◆ **What to do**
Examine each line of the data. Copy those that contain the string "profile".

◆ **Material provided**
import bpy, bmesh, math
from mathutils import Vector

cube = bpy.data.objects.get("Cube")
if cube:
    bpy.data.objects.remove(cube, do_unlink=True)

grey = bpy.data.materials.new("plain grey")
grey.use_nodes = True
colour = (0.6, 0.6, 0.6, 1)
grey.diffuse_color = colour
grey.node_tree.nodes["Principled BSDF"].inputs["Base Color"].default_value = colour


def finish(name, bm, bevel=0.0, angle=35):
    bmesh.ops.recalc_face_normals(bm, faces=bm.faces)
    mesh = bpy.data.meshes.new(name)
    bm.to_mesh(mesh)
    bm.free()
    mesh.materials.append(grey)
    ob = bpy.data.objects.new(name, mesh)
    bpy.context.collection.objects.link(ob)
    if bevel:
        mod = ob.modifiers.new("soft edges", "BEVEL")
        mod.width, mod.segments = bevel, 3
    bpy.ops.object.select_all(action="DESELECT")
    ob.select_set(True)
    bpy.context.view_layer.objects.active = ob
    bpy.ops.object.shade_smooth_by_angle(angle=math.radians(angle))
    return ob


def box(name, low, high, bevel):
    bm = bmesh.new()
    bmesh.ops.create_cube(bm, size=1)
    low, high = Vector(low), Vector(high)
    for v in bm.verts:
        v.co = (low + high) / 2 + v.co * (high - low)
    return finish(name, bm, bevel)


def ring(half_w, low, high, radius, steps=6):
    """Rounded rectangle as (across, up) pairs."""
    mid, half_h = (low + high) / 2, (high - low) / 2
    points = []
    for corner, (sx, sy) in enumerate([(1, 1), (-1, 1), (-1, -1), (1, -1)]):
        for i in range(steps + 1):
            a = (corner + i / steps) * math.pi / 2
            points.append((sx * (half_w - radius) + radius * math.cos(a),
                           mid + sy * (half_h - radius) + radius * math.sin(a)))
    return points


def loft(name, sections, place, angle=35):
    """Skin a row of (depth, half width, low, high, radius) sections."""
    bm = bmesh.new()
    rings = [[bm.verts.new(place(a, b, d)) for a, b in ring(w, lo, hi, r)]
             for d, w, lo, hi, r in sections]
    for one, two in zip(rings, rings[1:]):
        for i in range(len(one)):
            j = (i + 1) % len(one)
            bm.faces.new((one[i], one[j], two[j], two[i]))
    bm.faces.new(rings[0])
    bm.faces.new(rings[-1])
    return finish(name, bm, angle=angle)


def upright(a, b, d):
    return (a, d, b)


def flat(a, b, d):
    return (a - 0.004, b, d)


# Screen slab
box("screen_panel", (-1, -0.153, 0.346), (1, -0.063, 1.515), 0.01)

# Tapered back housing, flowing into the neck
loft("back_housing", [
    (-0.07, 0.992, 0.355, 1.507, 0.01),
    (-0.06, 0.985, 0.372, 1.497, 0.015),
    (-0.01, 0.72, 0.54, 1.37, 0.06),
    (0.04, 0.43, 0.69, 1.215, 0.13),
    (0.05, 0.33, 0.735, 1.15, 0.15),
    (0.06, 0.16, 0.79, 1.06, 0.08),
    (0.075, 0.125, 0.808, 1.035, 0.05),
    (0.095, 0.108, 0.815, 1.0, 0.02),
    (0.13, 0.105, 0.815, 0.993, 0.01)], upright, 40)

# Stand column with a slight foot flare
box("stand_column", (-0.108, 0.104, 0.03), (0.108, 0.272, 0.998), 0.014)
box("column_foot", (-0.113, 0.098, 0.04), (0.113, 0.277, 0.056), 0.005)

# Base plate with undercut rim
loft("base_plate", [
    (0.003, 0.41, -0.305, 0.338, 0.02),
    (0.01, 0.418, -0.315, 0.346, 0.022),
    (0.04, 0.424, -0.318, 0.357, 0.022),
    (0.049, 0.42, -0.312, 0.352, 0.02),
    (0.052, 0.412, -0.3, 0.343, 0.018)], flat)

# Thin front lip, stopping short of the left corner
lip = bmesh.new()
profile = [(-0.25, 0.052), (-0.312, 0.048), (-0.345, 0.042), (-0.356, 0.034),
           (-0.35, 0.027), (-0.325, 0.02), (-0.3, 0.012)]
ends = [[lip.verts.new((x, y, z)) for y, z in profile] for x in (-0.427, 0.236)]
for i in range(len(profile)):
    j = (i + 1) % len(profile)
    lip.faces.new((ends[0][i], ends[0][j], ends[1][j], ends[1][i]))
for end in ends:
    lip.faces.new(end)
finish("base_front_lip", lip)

◆ **Solved problem**
profile = [(-0.25, 0.052), (-0.312, 0.048), (-0.345, 0.042), (-0.356, 0.034),
ends = [[lip.verts.new((x, y, z)) for y, z in profile] for x in (-0.427, 0.236)]
for i in range(len(profile)):
    j = (i + 1) % len(profile)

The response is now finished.